--- START ---

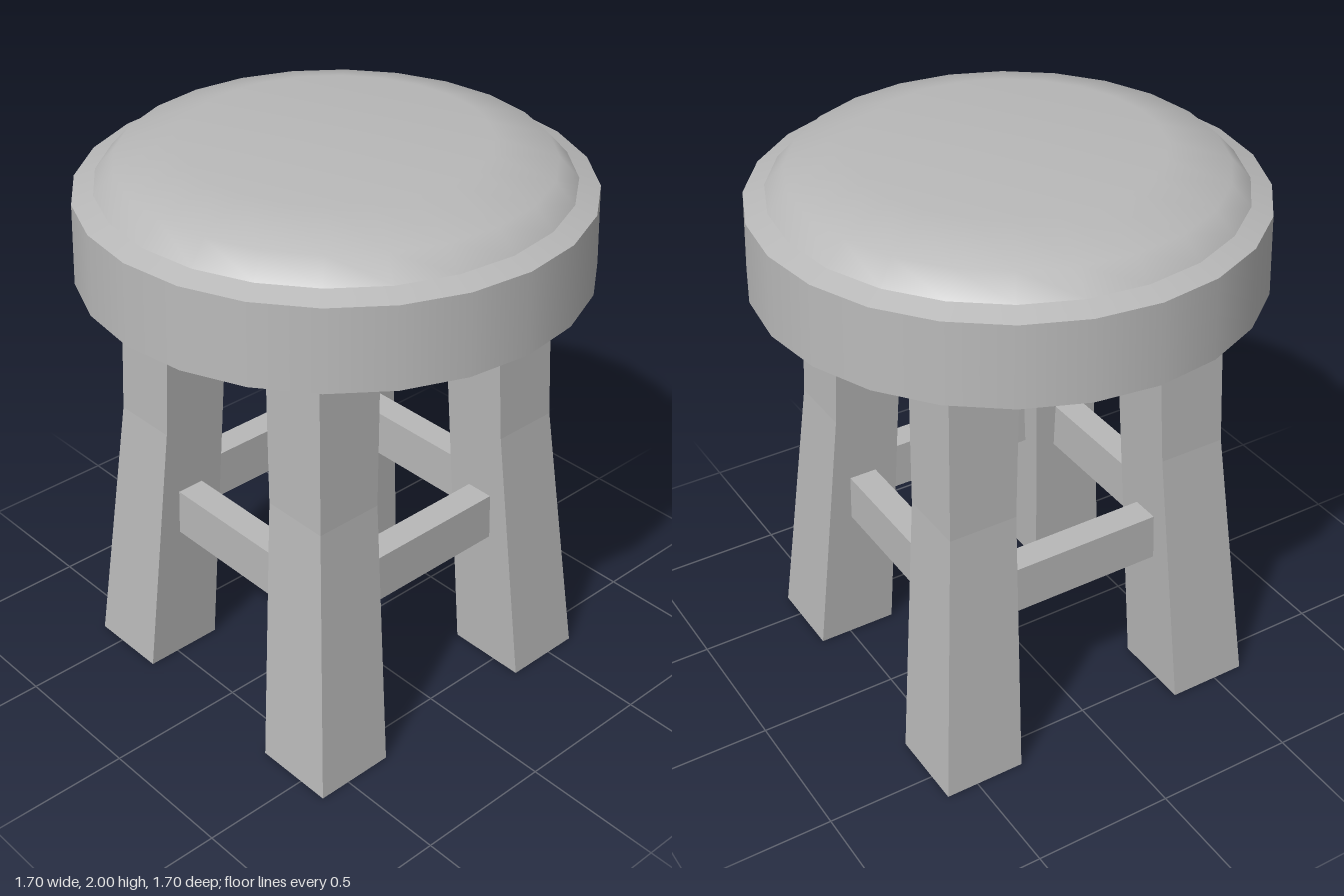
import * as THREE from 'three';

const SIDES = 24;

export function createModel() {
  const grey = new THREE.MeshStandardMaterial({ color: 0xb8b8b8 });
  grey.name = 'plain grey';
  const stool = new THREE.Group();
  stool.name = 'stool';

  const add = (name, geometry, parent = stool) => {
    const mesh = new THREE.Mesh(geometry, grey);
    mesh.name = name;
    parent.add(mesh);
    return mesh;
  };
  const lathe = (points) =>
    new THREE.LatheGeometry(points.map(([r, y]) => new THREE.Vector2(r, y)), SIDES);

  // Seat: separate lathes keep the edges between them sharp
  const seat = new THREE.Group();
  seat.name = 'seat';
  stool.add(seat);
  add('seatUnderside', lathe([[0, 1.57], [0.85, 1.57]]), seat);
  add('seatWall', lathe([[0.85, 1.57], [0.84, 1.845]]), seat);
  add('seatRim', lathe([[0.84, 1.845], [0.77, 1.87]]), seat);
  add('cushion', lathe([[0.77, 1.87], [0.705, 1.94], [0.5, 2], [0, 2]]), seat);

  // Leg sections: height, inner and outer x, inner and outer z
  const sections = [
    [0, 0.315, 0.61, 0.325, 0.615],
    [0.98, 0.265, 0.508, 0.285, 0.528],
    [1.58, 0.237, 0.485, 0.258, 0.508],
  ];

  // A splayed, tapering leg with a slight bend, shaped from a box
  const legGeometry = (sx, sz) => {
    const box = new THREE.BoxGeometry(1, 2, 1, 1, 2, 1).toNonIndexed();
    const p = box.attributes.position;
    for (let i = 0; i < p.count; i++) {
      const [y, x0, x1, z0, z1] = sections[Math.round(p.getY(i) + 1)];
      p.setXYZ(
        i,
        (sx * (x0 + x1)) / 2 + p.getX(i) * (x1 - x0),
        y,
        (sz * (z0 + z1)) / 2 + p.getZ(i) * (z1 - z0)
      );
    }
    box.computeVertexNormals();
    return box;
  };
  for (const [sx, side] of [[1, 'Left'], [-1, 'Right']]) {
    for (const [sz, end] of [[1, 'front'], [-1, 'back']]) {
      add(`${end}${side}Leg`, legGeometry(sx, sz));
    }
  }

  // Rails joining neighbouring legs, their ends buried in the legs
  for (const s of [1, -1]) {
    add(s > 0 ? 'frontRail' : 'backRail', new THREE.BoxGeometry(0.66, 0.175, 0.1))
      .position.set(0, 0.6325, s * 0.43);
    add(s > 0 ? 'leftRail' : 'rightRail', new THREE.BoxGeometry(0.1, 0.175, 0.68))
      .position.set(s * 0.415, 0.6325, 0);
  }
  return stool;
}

--- END ---

**Your task:** Look through the material above and print exactly the lines from the one containing "add('seatUnderside', lathe([[0, 1.57], [0.85, 1.57]]), seat);" to the one containing "for (let i = 0;", both included, and nothing more.

**Written response:**
  add('seatUnderside', lathe([[0, 1.57], [0.85, 1.57]]), seat);
  add('seatWall', lathe([[0.85, 1.57], [0.84, 1.845]]), seat);
  add('seatRim', lathe([[0.84, 1.845], [0.77, 1.87]]), seat);
  add('cushion', lathe([[0.77, 1.87], [0.705, 1.94], [0.5, 2], [0, 2]]), seat);

  // Leg sections: height, inner and outer x, inner and outer z
  const sections = [
    [0, 0.315, 0.61, 0.325, 0.615],
    [0.98, 0.265, 0.508, 0.285, 0.528],
    [1.58, 0.237, 0.485, 0.258, 0.508],
  ];

  // A splayed, tapering leg with a slight bend, shaped from a box
  const legGeometry = (sx, sz) => {
    const box = new THREE.BoxGeometry(1, 2, 1, 1, 2, 1).toNonIndexed();
    const p = box.attributes.position;
    for (let i = 0; i < p.count; i++) {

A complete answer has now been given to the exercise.